*PROBLEM*:
Extract the lines of the material below, beginning with the first and ending with the line that holds "const barkMat = new". Skip every picture.

*DATA SECTION*:
+ + + + + + +

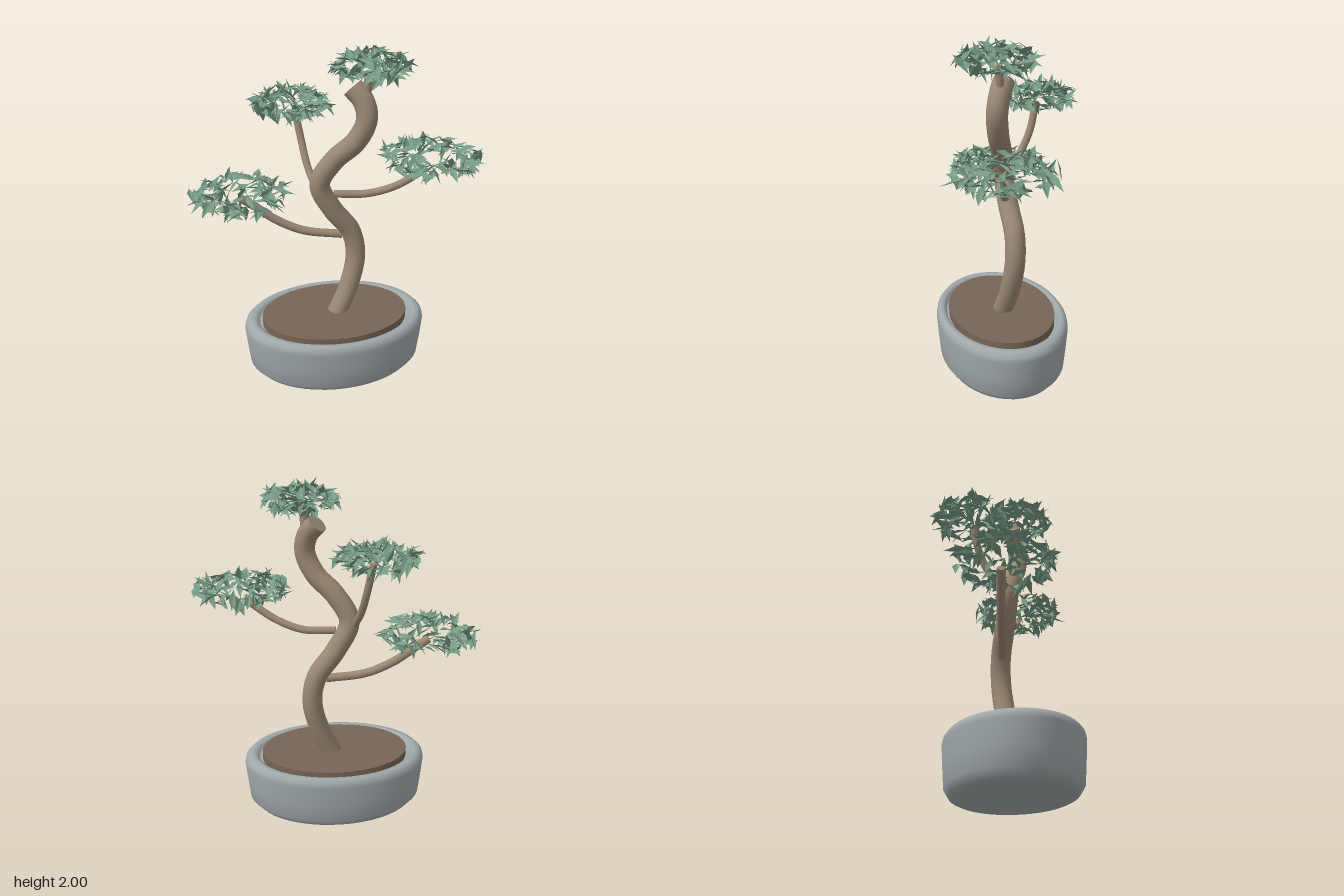
import * as THREE from 'three';
import { mergeGeometries } from 'three/addons/utils/BufferGeometryUtils.js';

const potMat = new THREE.MeshStandardMaterial({ color: 0xa0a8aa });
const soilMat = new THREE.MeshStandardMaterial({ color: 0x776555 });
const barkMat = new THREE.MeshStandardMaterial({ color: 0x9a8874 });
const leafMat = new THREE.MeshStandardMaterial({ color: 0x789c86, flatShading: true, side: THREE.DoubleSide });

// Small seeded generator
let seed = 7;
function rand() {
  seed = (seed * 1664525 + 1013904223) % 4294967296;
  return seed / 4294967296;
}
const spread = (a) => (rand() * 2 - 1) * a;

function randomDirection() {
  const y = spread(1), a = rand() * Math.PI * 2, r = Math.sqrt(1 - y * y);
  return new THREE.Vector3(r * Math.cos(a), y, r * Math.sin(a));
}

function named(name, geometry, material) {
  const mesh = new THREE.Mesh(geometry, material);
  mesh.name = name;
  return mesh;
}

// Round limb along a smooth path, closed by a disc at each end
function limb(name, points, radius, segments, sides) {
  const curve = new THREE.CatmullRomCurve3(points.map((p) => new THREE.Vector3(...p)));
  const parts = [new THREE.TubeGeometry(curve, segments, radius, sides)];
  for (const t of [0, 1]) {
    const normal = curve.getTangentAt(t).multiplyScalar(t ? 1 : -1);
    const turn = new THREE.Quaternion().setFromUnitVectors(new THREE.Vector3(0, 0, 1), normal);
    const end = curve.getPointAt(t);
    parts.push(new THREE.CircleGeometry(radius, sides).applyQuaternion(turn).translate(end.x, end.y, end.z));
  }
  return named(name, mergeGeometries(parts), barkMat);
}

// Pad of folded, pointed leaves scattered over a flattened ball
function foliage(name, [cx, cy, cz], radius, height, count) {
  const pos = [];
  for (let i = 0; i < count; i++) {
    const out = randomDirection();
    const k = 0.85 + rand() * 0.2;
    const centre = new THREE.Vector3(cx + out.x * radius * k, cy + out.y * height * k, cz + out.z * radius * k);
    const dir = randomDirection();
    dir.y *= 0.75;
    dir.normalize();
    const up = new THREE.Vector3(spread(0.7), 1, spread(0.7));
    const side = new THREE.Vector3().crossVectors(dir, up).normalize();
    const fold = new THREE.Vector3().crossVectors(side, dir).multiplyScalar(0.008);
    const half = 0.05 + rand() * 0.018;
    const base = centre.clone().addScaledVector(dir, -half);
    const tip = centre.clone().addScaledVector(dir, half);
    const middle = centre.clone().addScaledVector(dir, -half * 0.15).add(fold);
    const left = middle.clone().addScaledVector(side, -0.02);
    const right = middle.clone().addScaledVector(side, 0.02);
    for (const v of [base, right, tip, base, tip, left]) pos.push(v.x, v.y, v.z);
  }
  const geometry = new THREE.BufferGeometry();
  geometry.setAttribute('position', new THREE.Float32BufferAttribute(pos, 3));
  geometry.computeVertexNormals();
  return named(name, geometry, leafMat);
}

export function createModel() {
  const model = new THREE.Group();
  model.name = 'pottedTree';

  // Oval pot and soil
  const planter = new THREE.Group();
  planter.name = 'planter';
  const profile = [
    [0, 0], [0.46, 0], [0.495, 0.012], [0.535, 0.055], [0.548, 0.16], [0.56, 0.285],
    [0.553, 0.315], [0.53, 0.338], [0.5, 0.34], [0.475, 0.328], [0.465, 0.3], [0, 0.3],
  ].map(([x, y]) => new THREE.Vector2(x, y));
  const pot = named('pot', new THREE.LatheGeometry(profile, 48), potMat);
  const soil = named('soil', new THREE.CylinderGeometry(0.45, 0.45, 0.05, 48), soilMat);
  soil.position.y = 0.325;
  planter.add(pot, soil);
  planter.position.set(-0.025, 0, 0.056);
  planter.scale.z = 0.7;
  model.add(planter);

  // Winding trunk, cut off at the top
  model.add(limb('trunk', [
    [-0.01, 0.33, 0.05], [0.07, 0.5, 0.025], [0.115, 0.7, 0.005], [0.085, 0.86, 0], [-0.03, 1.02, 0.01],
    [-0.108, 1.19, 0.02], [-0.03, 1.34, 0.05], [0.085, 1.46, 0.095], [0.14, 1.59, 0.115],
    [0.122, 1.69, 0.095], [0.07, 1.755, 0.06],
  ], 0.06, 80, 20));

  // Branches
  model.add(
    limb('lowerBranch', [
      [0.03, 0.845, 0], [-0.2, 0.88, -0.03], [-0.36, 0.955, -0.055], [-0.5, 1.06, -0.075], [-0.56, 1.1, -0.08],
    ], 0.025, 28, 10),
    limb('middleBranch', [
      [-0.03, 1.13, 0.04], [0.16, 1.13, 0.075], [0.31, 1.18, 0.12], [0.42, 1.25, 0.15], [0.48, 1.3, 0.16],
    ], 0.023, 28, 10),
    limb('upperBranch', [
      [-0.13, 1.17, -0.01], [-0.16, 1.27, -0.09], [-0.18, 1.4, -0.16], [-0.2, 1.53, -0.195], [-0.21, 1.58, -0.2],
    ], 0.022, 28, 10),
    limb('topBranch', [[0.135, 1.66, 0.1], [0.142, 1.76, 0.1], [0.15, 1.85, 0.11]], 0.024, 12, 10),
  );

  // Foliage pads
  model.add(
    foliage('lowerFoliage', [-0.56, 1.13, -0.07], 0.27, 0.07, 150),
    foliage('middleFoliage', [0.5, 1.36, 0.17], 0.27, 0.07, 150),
    foliage('upperFoliage', [-0.22, 1.61, -0.22], 0.215, 0.07, 150),
    foliage('topFoliage', [0.16, 1.88, 0.12], 0.2, 0.07, 150),
  );
  return model;
}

+ + + + + + +

*RESULT FOR THIS TASK*:
import * as THREE from 'three';
import { mergeGeometries } from 'three/addons/utils/BufferGeometryUtils.js';

const potMat = new THREE.MeshStandardMaterial({ color: 0xa0a8aa });
const soilMat = new THREE.MeshStandardMaterial({ color: 0x776555 });
const barkMat = new THREE.MeshStandardMaterial({ color: 0x9a8874 });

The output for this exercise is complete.